[[ Exercise data, beginning ]]
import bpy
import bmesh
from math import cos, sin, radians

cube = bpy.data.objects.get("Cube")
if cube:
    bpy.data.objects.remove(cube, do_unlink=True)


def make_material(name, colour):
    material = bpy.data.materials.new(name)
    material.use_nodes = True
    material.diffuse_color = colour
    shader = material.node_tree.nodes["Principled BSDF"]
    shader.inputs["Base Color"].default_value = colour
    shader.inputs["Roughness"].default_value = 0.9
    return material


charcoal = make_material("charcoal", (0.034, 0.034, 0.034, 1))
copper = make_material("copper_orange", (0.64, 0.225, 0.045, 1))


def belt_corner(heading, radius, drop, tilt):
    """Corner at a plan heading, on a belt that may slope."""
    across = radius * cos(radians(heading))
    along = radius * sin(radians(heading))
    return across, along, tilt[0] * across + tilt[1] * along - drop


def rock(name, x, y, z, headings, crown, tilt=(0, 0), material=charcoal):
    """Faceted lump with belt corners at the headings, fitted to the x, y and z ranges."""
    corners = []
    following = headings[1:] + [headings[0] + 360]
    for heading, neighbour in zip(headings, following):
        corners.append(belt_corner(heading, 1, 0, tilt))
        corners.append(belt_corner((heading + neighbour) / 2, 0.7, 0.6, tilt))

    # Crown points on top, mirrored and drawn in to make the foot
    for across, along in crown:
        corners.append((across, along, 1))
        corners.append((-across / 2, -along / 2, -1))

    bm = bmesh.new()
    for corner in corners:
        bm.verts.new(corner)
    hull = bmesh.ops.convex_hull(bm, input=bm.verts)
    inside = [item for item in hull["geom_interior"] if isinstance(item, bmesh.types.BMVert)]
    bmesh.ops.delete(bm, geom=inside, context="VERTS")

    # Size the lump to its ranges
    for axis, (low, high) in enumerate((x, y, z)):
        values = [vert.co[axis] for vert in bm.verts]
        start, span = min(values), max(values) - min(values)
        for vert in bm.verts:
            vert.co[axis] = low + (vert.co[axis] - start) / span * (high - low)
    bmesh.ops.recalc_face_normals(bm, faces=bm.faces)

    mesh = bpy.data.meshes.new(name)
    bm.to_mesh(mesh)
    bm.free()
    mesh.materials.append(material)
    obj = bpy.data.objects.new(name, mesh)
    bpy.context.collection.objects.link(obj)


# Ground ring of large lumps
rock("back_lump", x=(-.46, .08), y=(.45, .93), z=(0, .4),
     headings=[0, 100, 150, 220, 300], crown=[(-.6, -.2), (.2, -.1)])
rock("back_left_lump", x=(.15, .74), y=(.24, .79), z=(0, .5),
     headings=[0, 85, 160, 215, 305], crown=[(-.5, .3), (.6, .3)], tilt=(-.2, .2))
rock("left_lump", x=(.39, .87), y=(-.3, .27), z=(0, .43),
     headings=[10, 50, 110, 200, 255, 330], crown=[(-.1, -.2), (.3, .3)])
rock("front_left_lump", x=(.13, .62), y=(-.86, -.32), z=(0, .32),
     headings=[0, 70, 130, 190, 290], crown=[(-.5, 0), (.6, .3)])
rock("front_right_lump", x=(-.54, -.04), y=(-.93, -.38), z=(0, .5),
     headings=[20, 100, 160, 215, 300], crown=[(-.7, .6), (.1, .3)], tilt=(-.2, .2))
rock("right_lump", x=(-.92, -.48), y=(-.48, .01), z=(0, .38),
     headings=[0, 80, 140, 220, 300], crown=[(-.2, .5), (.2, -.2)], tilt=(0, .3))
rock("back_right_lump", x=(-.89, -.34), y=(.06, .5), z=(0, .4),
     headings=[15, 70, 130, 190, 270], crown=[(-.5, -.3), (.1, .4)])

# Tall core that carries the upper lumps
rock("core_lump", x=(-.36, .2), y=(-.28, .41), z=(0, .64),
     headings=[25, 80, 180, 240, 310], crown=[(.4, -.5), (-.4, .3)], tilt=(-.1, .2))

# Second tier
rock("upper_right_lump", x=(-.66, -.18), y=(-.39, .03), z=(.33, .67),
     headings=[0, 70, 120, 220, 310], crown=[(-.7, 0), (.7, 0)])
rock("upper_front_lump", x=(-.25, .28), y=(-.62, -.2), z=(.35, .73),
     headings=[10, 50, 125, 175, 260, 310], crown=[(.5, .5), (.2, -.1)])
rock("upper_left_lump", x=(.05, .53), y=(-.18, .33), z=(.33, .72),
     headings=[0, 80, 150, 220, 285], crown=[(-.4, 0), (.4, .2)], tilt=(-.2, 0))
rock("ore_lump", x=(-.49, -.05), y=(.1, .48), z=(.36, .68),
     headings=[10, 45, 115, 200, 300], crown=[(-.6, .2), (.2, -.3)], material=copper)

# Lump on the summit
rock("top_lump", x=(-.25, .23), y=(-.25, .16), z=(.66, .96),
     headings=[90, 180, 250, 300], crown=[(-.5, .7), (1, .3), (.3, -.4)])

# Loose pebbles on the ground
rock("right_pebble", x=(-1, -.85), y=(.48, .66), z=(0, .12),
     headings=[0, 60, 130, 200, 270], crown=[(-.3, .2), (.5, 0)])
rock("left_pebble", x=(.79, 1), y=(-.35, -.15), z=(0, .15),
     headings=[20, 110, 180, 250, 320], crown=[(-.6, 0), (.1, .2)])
[[ Exercise data, end ]]
**Problem details**
Copy verbatim, from the listing above, each line from the one containing "following = headings[1:]" down to the one containing "for across, along", inclusive.

**Written answer**
    following = headings[1:] + [headings[0] + 360]
    for heading, neighbour in zip(headings, following):
        corners.append(belt_corner(heading, 1, 0, tilt))
        corners.append(belt_corner((heading + neighbour) / 2, 0.7, 0.6, tilt))

    # Crown points on top, mirrored and drawn in to make the foot
    for across, along in crown:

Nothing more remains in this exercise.